»»
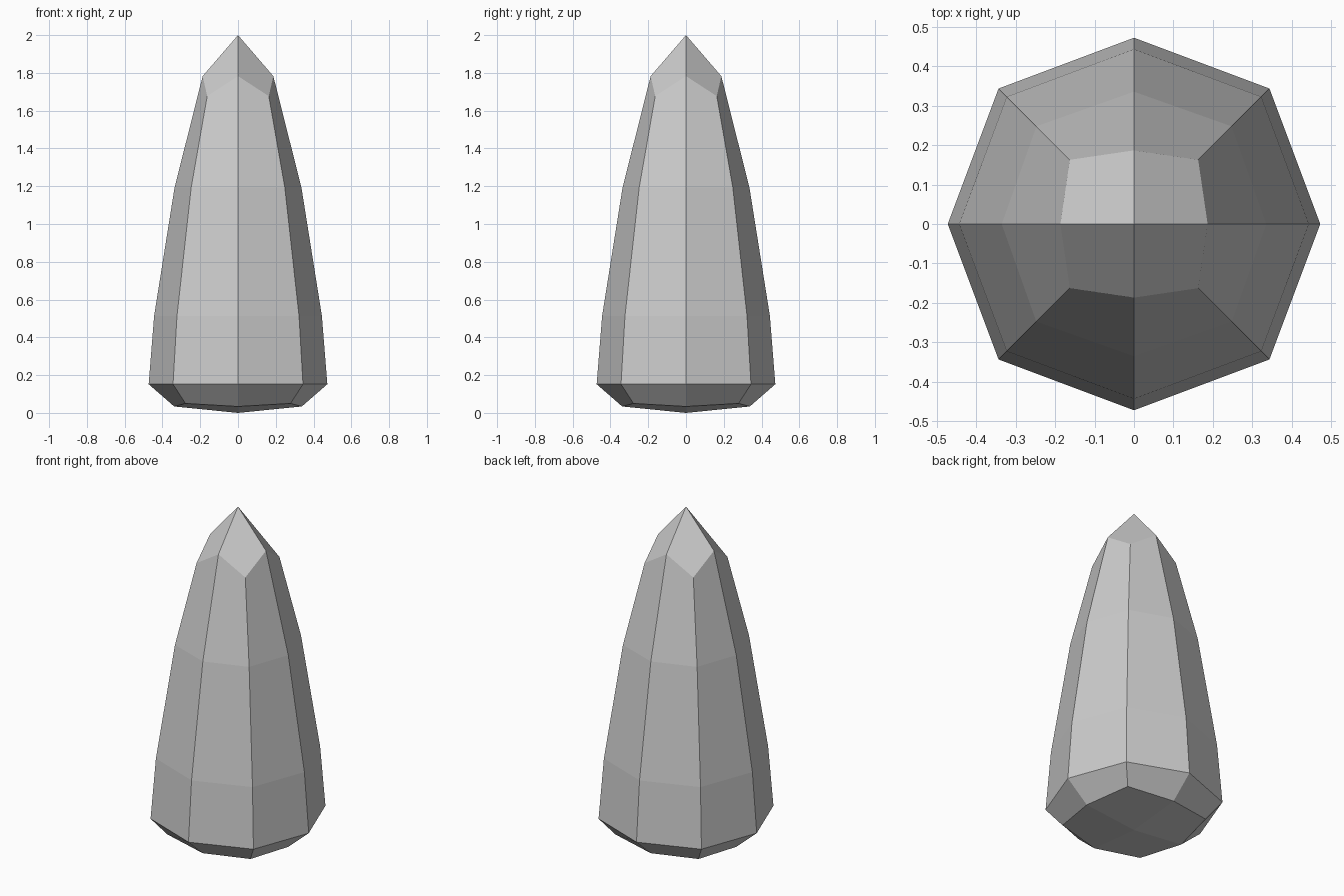
import bpy, bmesh

if "Cube" in bpy.data.objects:
    bpy.data.objects.remove(bpy.data.objects["Cube"])

# Ring profile, bottom to top: (axis distance, axis z, diagonal x=y, diagonal z)
RINGS = [
    (0.338, 0.034, 0.278, 0.050),
    (0.473, 0.152, 0.344, 0.152),
    (0.444, 0.514, 0.323, 0.514),
    (0.336, 1.192, 0.248, 1.192),
    (0.187, 1.783, 0.163, 1.677),
]
AXIS = [(1, 0), (0, 1), (-1, 0), (0, -1)]
DIAGONAL = [(1, 1), (-1, 1), (-1, -1), (1, -1)]


def add_ring(bm, axis_r, axis_z, diag_r, diag_z):
    """Eight vertices alternating between axis and diagonal corners."""
    ring = []
    for (ax, ay), (dx, dy) in zip(AXIS, DIAGONAL):
        ring.append(bm.verts.new((ax * axis_r, ay * axis_r, axis_z)))
        ring.append(bm.verts.new((dx * diag_r, dy * diag_r, diag_z)))
    return ring


def add_cap(bm, ring, z):
    """Four quads meeting in a central point."""
    tip = bm.verts.new((0, 0, z))
    for i in range(0, 8, 2):
        bm.faces.new((tip, ring[i], ring[i + 1], ring[(i + 2) % 8]))


bm = bmesh.new()
rings = [add_ring(bm, *r) for r in RINGS]

# Tapered sides
for low, high in zip(rings, rings[1:]):
    for i in range(8):
        j = (i + 1) % 8
        bm.faces.new((low[i], low[j], high[j], high[i]))

# Shallow base and pointed tip
add_cap(bm, rings[0], 0.0)
add_cap(bm, rings[-1], 2.0)
bmesh.ops.recalc_face_normals(bm, faces=bm.faces)

mesh = bpy.data.meshes.new("faceted_spike")
bm.to_mesh(mesh)
bm.free()
spike = bpy.data.objects.new("faceted_spike", mesh)
bpy.context.collection.objects.link(spike)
««
* WORK TASK *
The expected result is every record above, word for word, with no pictures in it.

* EXERCISE RESPONSE *
import bpy, bmesh

if "Cube" in bpy.data.objects:
    bpy.data.objects.remove(bpy.data.objects["Cube"])

# Ring profile, bottom to top: (axis distance, axis z, diagonal x=y, diagonal z)
RINGS = [
    (0.338, 0.034, 0.278, 0.050),
    (0.473, 0.152, 0.344, 0.152),
    (0.444, 0.514, 0.323, 0.514),
    (0.336, 1.192, 0.248, 1.192),
    (0.187, 1.783, 0.163, 1.677),
]
AXIS = [(1, 0), (0, 1), (-1, 0), (0, -1)]
DIAGONAL = [(1, 1), (-1, 1), (-1, -1), (1, -1)]


def add_ring(bm, axis_r, axis_z, diag_r, diag_z):
    """Eight vertices alternating between axis and diagonal corners."""
    ring = []
    for (ax, ay), (dx, dy) in zip(AXIS, DIAGONAL):
        ring.append(bm.verts.new((ax * axis_r, ay * axis_r, axis_z)))
        ring.append(bm.verts.new((dx * diag_r, dy * diag_r, diag_z)))
    return ring


def add_cap(bm, ring, z):
    """Four quads meeting in a central point."""
    tip = bm.verts.new((0, 0, z))
    for i in range(0, 8, 2):
        bm.faces.new((tip, ring[i], ring[i + 1], ring[(i + 2) % 8]))


bm = bmesh.new()
rings = [add_ring(bm, *r) for r in RINGS]

# Tapered sides
for low, high in zip(rings, rings[1:]):
    for i in range(8):
        j = (i + 1) % 8
        bm.faces.new((low[i], low[j], high[j], high[i]))

# Shallow base and pointed tip
add_cap(bm, rings[0], 0.0)
add_cap(bm, rings[-1], 2.0)
bmesh.ops.recalc_face_normals(bm, faces=bm.faces)

mesh = bpy.data.meshes.new("faceted_spike")
bm.to_mesh(mesh)
bm.free()
spike = bpy.data.objects.new("faceted_spike", mesh)
bpy.context.collection.objects.link(spike)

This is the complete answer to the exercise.